After-hours hunting – whether by lamping or other nightvision system – is popular with many airgunners. Indeed, it’s often a necessity during the shorter-day seasons. Tactical flashlights are increasingly popular with lampers, thanks to their lightweight, compact designs – meaning they can be easily mounted to a scope, while adding very little weight to your combo. Traditional lamps, however, still have a strong following among the airgunning fraternity. Due to the size of these lamps, and the weight of the external battery packs, night hunters often work in pairs – one acting as the lampman, one as the gun. Here, the benefit of the larger lamps is their greater range and the width of the beam – though much of the skill in night hunting, whatever your source of light, is making sure you don’t spook your quarry with too strong a beam.
So in the torch category, PAO’s Lumenmax 225 is a strong contender, with a 225-lumen output from its CREE XPE Q5 LED, and a battery life of up to three hours on the max setting. The bodywork is nice and sleek, with aerospace, military-grade aluminium confirming the quality of the design. At 218g, it won’t add too much weight to your combo – and it’s ideal on a ratting rig.
However, if you want something really light and compact, look no further than the Clulite MG125. At 88g, this truly is a welterweight flashlight, though its three-watt LED can still produce 125 lumens – nothing to be sniffed at, particularly as you’ll use considerably less over airgunsafe distances.

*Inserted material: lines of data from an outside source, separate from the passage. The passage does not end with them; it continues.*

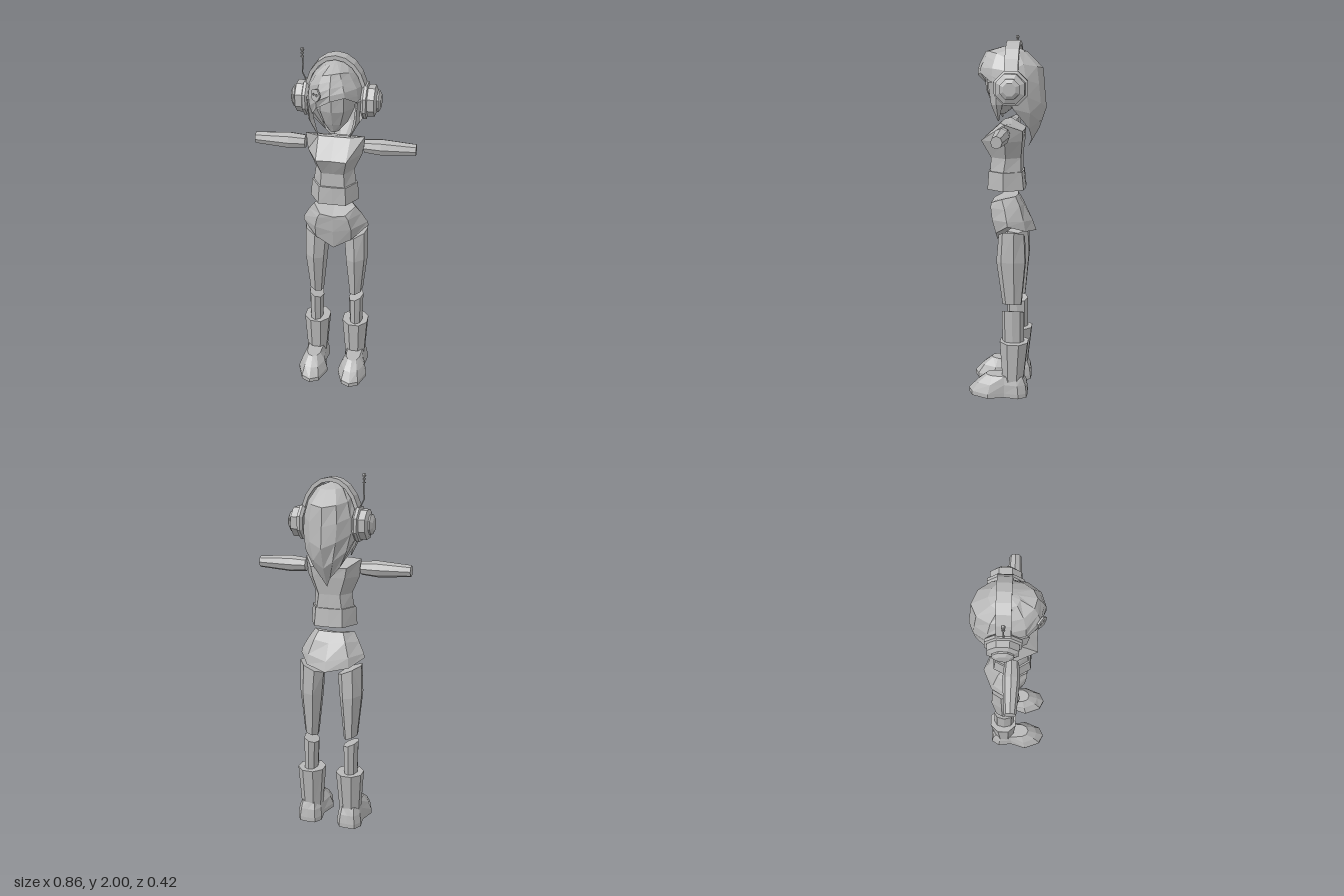
import * as THREE from 'three';

const grey = new THREE.MeshStandardMaterial({ color: 0xb8b8b8, flatShading: true, side: THREE.DoubleSide });
grey.name = 'plain grey';

// Skin a stack of rings (listed bottom to top), closing the ends with fans.
function loft(rings, capBottom = true, capTop = true) {
  const out = [];
  const tri = (...p) => p.forEach(v => out.push(v[0], v[1], v[2]));
  const n = rings[0].length;
  for (let i = 0; i < rings.length - 1; i++) {
    for (let j = 0; j < n; j++) {
      const k = (j + 1) % n;
      const a = rings[i][j], b = rings[i][k], c = rings[i + 1][k], d = rings[i + 1][j];
      tri(a, b, c);
      tri(a, c, d);
    }
  }
  const cap = (r, up) => {
    const m = [0, 1, 2].map(q => r.reduce((s, p) => s + p[q], 0) / n);
    for (let j = 0; j < n; j++) {
      const a = r[j], b = r[(j + 1) % n];
      up ? tri(a, b, m) : tri(b, a, m);
    }
  };
  if (capBottom) cap(rings[0], false);
  if (capTop) cap(rings[rings.length - 1], true);
  const g = new THREE.BufferGeometry();
  g.setAttribute('position', new THREE.Float32BufferAttribute(out, 3));
  g.computeVertexNormals();
  return g;
}

// Symmetric ring from a half outline [x, z, y?], front centre to back centre.
function half(y, pts, cx = 0) {
  const right = pts.map(([x, z, yy]) => [cx + x, yy ?? y, z]);
  const left = pts.slice(1, -1).reverse().map(([x, z, yy]) => [cx - x, yy ?? y, z]);
  return [...right, ...left];
}

// Elliptical ring; lean raises the +x side.
function oval(n, cx, y, cz, rx, rz, lean = 0, phase = 0) {
  return Array.from({ length: n }, (_, j) => {
    const a = (j / n) * Math.PI * 2 + phase;
    return [cx + rx * Math.sin(a), y + lean * Math.sin(a), cz + rz * Math.cos(a)];
  });
}

// Piecewise linear lookup in [[key, value], ...] with falling keys.
function lookup(table, y) {
  for (let i = 0; i < table.length - 1; i++) {
    const [y0, v0] = table[i], [y1, v1] = table[i + 1];
    if (y >= y1) return v0 + (v1 - v0) * Math.min(1, Math.max(0, (y0 - y) / (y0 - y1)));
  }
  return table[table.length - 1][1];
}

export function createModel() {
  const model = new THREE.Group();
  model.name = 'figure';
  const add = (name, geo, parent = model) => {
    const m = new THREE.Mesh(geo, grey);
    m.name = name;
    parent.add(m);
    return m;
  };
  const pair = (name, geo) => {
    add('left' + name, geo);
    add('right' + name, geo).scale.x = -1;
  };

  // Chest and separate lower waist
  add('chest', loft([
    half(1.285, [[0, 0.088], [0.065, 0.088], [0.115, 0.01], [0.07, -0.08], [0, -0.08]]),
    half(1.36, [[0, 0.085], [0.06, 0.085], [0.105, 0.0], [0.06, -0.078], [0, -0.078]]),
    half(1.455, [[0, 0.13], [0.08, 0.135], [0.147, 0.0], [0.09, -0.088], [0, -0.088]]),
    half(1.55, [[0, 0.03], [0.085, 0.03], [0.157, 0], [0.1, -0.09, 1.51], [0, -0.095, 1.51]]),
  ]));
  add('waist', loft([
    half(1.185, [[0, 0.105], [0.075, 0.103], [0.133, 0.01], [0.08, -0.095], [0, -0.1]]),
    half(1.285, [[0, 0.1], [0.07, 0.096], [0.125, 0.01], [0.075, -0.085], [0, -0.09]]),
  ]));

  // Hips with pointed hem
  add('hips', loft([
    half(0.95, [[0, 0.06, 0.885], [0.1, 0.055, 0.945], [0.185, -0.02, 1.005], [0.12, -0.11, 0.965], [0, -0.16, 0.945]]),
    half(1.02, [[0, 0.082, 1.0], [0.1, 0.075, 1.02], [0.18, -0.015, 1.03], [0.115, -0.1, 1.02], [0, -0.14, 1.0]]),
    half(1.09, [[0, 0.088, 1.08], [0.085, 0.085, 1.085], [0.148, 0.0, 1.09], [0.09, -0.075, 1.1], [0, -0.09, 1.09]]),
    half(1.13, [[0, 0.09, 1.1], [0.07, 0.085, 1.11], [0.115, 0.02, 1.14], [0.07, -0.05, 1.148], [0, -0.058, 1.148]]),
  ]));

  // Arms held straight out
  const arm = loft([
    oval(8, 0, 0.157, 0, 0.037, 0.036),
    oval(8, 0, 0.245, 0, 0.045, 0.044),
    oval(8, 0, 0.428, 0, 0.032, 0.03),
  ]).rotateZ(-Math.PI / 2).translate(0, 1.5, 0.005);
  pair('Arm', arm);

  // Legs: thigh, shin, boot shaft, foot
  pair('Thigh', loft([
    oval(7, 0.117, 0.54, -0.04, 0.04, 0.055, 0.014),
    oval(7, 0.117, 0.79, -0.035, 0.066, 0.085, 0.01),
    oval(7, 0.11, 0.94, -0.037, 0.07, 0.075, 0.032),
  ]));
  pair('Shin', loft([
    oval(8, 0.12, 0.29, -0.045, 0.037, 0.06),
    oval(8, 0.118, 0.5, -0.042, 0.043, 0.062, 0.016),
  ]));
  pair('BootShaft', loft([
    oval(8, 0.117, 0.08, -0.045, 0.062, 0.062, 0, Math.PI / 8),
    oval(8, 0.115, 0.325, -0.05, 0.08, 0.085, 0, Math.PI / 8),
  ]));
  const sole = [[0, 0.21], [0.05, 0.185], [0.087, 0.09], [0.06, 0], [0.072, -0.08], [0.045, -0.125], [0, -0.128]];
  pair('Foot', loft([
    half(0, sole, 0.12),
    half(0.025, sole, 0.12),
    half(0.075, [[0, 0.165], [0.04, 0.152], [0.07, 0.08], [0.057, 0], [0.065, -0.075], [0.04, -0.118], [0, -0.12]], 0.12),
    half(0.12, [[0, 0.11], [0.025, 0.1], [0.04, 0.07], [0.045, 0], [0.05, -0.06], [0.035, -0.1], [0, -0.105]], 0.12),
  ]));

  // Face under the hair
  add('face', loft([
    half(1.59, [[0, 0.06], [0.012, 0.055], [0.025, 0.04], [0.015, 0.02], [0, 0.015]]),
    half(1.64, [[0, 0.085], [0.04, 0.075], [0.07, 0.02], [0.04, -0.04], [0, -0.05]]),
    half(1.72, [[0, 0.118], [0.06, 0.1], [0.105, 0.02], [0.07, -0.07], [0, -0.09]]),
    half(1.8, [[0, 0.125], [0.06, 0.105], [0.112, 0.02], [0.08, -0.09], [0, -0.11]]),
    half(1.87, [[0, 0.08], [0.04, 0.07], [0.07, 0.01], [0.05, -0.08], [0, -0.1]]),
  ]));

  // Hair shell with a swept fringe and a long pointed back
  const width = [[1.955, 0], [1.925, 0.08], [1.84, 0.138], [1.72, 0.155], [1.6, 0.128], [1.5, 0.075], [1.41, 0.01]];
  const front = [[1.955, -0.02], [1.925, 0.115], [1.84, 0.16], [1.78, 0.163], [1.7, 0.125], [1.6, 0.06], [1.41, 0]];
  const back = [[1.955, -0.02], [1.925, -0.1], [1.84, -0.19], [1.72, -0.2], [1.59, -0.213], [1.41, -0.11]];
  const mid = [[1.955, -0.02], [1.7, -0.025], [1.41, -0.1]];
  const hem = [1.795, 1.81, 1.76, 1.63, 1.52, 1.46, 1.41, 1.46, 1.52, 1.63, 1.66, 1.74];
  const levels = [1, 0.8, 0.6, 0.4, 0.22, 0.07, 0];
  add('hair', loft(levels.map(t => hem.map((h, j) => {
    const a = (j / hem.length) * Math.PI * 2;
    const y = 1.955 + (h - 1.955) * t;
    const c = lookup(mid, y), end = lookup(Math.cos(a) > 0 ? front : back, y);
    return [lookup(width, y) * Math.sin(a), y, c + (end - c) * Math.abs(Math.cos(a))];
  })), false, false));

  // Pointed locks beside the face
  pair('HairLock', loft([
    oval(4, 0.085, 1.56, 0.04, 0.003, 0.003),
    oval(4, 0.118, 1.65, 0.045, 0.015, 0.03),
    oval(4, 0.128, 1.77, 0.05, 0.012, 0.04),
  ]));

  // Headphones: arched band and faceted cups
  const arch = new THREE.Shape();
  const steps = 10;
  for (let i = 0; i <= steps; i++) {
    const a = (i / steps) * Math.PI;
    const p = [0.162 * Math.cos(a), 1.76 + 0.218 * Math.sin(a)];
    i ? arch.lineTo(...p) : arch.moveTo(...p);
  }
  for (let i = steps; i >= 0; i--) {
    const a = (i / steps) * Math.PI;
    arch.lineTo(0.143 * Math.cos(a), 1.76 + 0.196 * Math.sin(a));
  }
  add('headband', new THREE.ExtrudeGeometry(arch, { depth: 0.072, bevelEnabled: false }).translate(0, 0, -0.07));

  const cup = new THREE.LatheGeometry([
    [0, 0.135], [0.082, 0.135], [0.096, 0.148], [0.096, 0.163], [0.082, 0.168], [0.082, 0.203],
    [0.056, 0.214], [0.056, 0.222], [0.035, 0.234], [0, 0.234],
  ].map(p => new THREE.Vector2(...p)), 8, Math.PI / 8);
  cup.rotateZ(-Math.PI / 2).translate(0, 1.74, -0.035);
  pair('HeadphoneCup', cup);

  // Antenna on the right cup
  const antenna = new THREE.Group();
  antenna.name = 'antenna';
  model.add(antenna);
  const path = new THREE.CurvePath();
  const bends = [[-0.155, 1.81], [-0.162, 1.84], [-0.177, 1.87], [-0.172, 1.91], [-0.175, 1.99]]
    .map(([x, y]) => new THREE.Vector3(x, y, -0.032));
  for (let i = 0; i < bends.length - 1; i++) path.add(new THREE.LineCurve3(bends[i], bends[i + 1]));
  add('antennaRod', new THREE.TubeGeometry(path, 12, 0.004, 5), antenna);
  [1.952, 1.97].forEach(y =>
    add('antennaRing', new THREE.CylinderGeometry(0.009, 0.009, 0.006, 6).translate(-0.175, y, -0.032), antenna));
  add('antennaTip', new THREE.SphereGeometry(0.011, 6, 4).translate(-0.175, 1.989, -0.032), antenna);

  // Small round hair clip with two eye holes
  const badge = new THREE.Shape();
  for (let i = 0; i < 10; i++) {
    const a = (i / 10) * Math.PI * 2, r = i % 2 ? 0.03 : 0.034;
    i ? badge.lineTo(r * Math.cos(a), r * Math.sin(a)) : badge.moveTo(r, 0);
  }
  [-0.011, 0.011].forEach(x => badge.holes.push(new THREE.Path().absarc(x, 0.002, 0.007, 0, Math.PI * 2, true)));
  const clip = add('hairClip', new THREE.ExtrudeGeometry(badge, { depth: 0.009, bevelEnabled: false, curveSegments: 3 }));
  clip.position.set(-0.07, 1.818, 0.137);
  clip.rotation.set(-0.12, -0.65, 0, 'YXZ');

  return model;
}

For the traditional lamper, the Nightsearcher Ranger is a popular choice – offering around five hours’ use powered by a 12v 7amp/hour lead acid battery pack, supplied in a soft case for slinging over your shoulder. Its 110mm dish will throw out 175 lumens on full power. One of the most acclaimed gun lamps around, however, is the ‘best of both worlds‘ Tracer Tri-Star Pro – many professionals’ lamp of choice. This device is small and light, with an equally compact 12v lithium ion polymer battery pack. At full power, its 10-watt 1,600-lumen lamp can throw a beam out to a staggering 300 metres.